___ Records to use
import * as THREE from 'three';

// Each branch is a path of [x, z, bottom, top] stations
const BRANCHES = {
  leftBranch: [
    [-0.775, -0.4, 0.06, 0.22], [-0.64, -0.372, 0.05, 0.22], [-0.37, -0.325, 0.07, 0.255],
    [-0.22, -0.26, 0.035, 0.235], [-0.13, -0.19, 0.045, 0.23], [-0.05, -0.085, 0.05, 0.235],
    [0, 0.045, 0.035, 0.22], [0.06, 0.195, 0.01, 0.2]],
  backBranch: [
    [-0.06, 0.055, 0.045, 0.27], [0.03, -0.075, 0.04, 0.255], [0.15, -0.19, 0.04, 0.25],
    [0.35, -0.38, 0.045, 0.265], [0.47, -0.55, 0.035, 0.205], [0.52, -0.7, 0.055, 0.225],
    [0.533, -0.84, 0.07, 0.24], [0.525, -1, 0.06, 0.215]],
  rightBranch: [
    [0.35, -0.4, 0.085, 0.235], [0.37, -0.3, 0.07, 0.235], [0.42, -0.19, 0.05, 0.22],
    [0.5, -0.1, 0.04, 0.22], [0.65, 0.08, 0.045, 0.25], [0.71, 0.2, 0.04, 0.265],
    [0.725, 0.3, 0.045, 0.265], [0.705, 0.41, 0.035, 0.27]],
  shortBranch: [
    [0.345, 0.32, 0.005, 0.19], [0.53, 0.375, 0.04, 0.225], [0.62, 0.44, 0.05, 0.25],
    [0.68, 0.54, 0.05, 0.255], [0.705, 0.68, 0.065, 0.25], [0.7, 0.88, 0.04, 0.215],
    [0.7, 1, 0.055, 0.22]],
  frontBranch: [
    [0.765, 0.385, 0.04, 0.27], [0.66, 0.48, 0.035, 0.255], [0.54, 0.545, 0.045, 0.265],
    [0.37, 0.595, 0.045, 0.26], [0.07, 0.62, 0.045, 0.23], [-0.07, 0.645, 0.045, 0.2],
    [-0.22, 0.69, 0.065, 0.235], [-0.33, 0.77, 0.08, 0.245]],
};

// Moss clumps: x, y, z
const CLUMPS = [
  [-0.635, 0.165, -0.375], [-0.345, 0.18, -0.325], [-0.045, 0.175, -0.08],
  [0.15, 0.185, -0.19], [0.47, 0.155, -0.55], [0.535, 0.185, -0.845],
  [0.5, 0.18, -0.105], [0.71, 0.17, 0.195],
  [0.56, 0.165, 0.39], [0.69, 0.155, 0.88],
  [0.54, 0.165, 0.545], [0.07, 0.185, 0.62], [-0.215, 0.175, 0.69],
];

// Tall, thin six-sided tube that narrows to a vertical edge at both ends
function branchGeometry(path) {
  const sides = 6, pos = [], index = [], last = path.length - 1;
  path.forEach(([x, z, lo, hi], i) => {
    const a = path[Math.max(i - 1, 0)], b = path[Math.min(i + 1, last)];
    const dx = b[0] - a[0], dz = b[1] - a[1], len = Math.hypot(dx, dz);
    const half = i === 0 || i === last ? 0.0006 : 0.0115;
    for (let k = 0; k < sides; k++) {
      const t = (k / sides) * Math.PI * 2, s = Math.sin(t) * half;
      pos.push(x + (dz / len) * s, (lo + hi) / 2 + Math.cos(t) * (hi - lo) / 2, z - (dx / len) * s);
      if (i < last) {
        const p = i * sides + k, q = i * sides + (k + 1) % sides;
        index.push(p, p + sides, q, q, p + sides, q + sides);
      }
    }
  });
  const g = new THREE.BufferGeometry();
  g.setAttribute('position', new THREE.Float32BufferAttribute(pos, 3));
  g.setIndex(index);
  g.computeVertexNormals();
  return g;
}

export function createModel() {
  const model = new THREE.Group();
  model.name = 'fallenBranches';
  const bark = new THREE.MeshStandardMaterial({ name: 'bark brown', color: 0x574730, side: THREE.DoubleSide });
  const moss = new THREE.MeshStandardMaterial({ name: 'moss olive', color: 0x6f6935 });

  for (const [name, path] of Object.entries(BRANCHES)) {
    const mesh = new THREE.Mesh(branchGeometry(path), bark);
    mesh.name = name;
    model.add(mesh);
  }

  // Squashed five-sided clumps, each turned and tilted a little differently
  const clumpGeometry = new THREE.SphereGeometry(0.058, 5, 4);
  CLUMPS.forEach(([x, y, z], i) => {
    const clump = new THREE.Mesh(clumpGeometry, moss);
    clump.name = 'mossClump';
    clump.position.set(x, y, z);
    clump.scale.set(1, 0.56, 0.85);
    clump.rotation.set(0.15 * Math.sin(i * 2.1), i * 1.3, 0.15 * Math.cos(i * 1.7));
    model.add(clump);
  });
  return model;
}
______
__The task__
Find "for (let k = 0;" in the entries above and copy that whole line exactly, then each line after it through the line that contains "g.setIndex(index);".

__Exercise result__
    for (let k = 0; k < sides; k++) {
      const t = (k / sides) * Math.PI * 2, s = Math.sin(t) * half;
      pos.push(x + (dz / len) * s, (lo + hi) / 2 + Math.cos(t) * (hi - lo) / 2, z - (dx / len) * s);
      if (i < last) {
        const p = i * sides + k, q = i * sides + (k + 1) % sides;
        index.push(p, p + sides, q, q, p + sides, q + sides);
      }
    }
  });
  const g = new THREE.BufferGeometry();
  g.setAttribute('position', new THREE.Float32BufferAttribute(pos, 3));
  g.setIndex(index);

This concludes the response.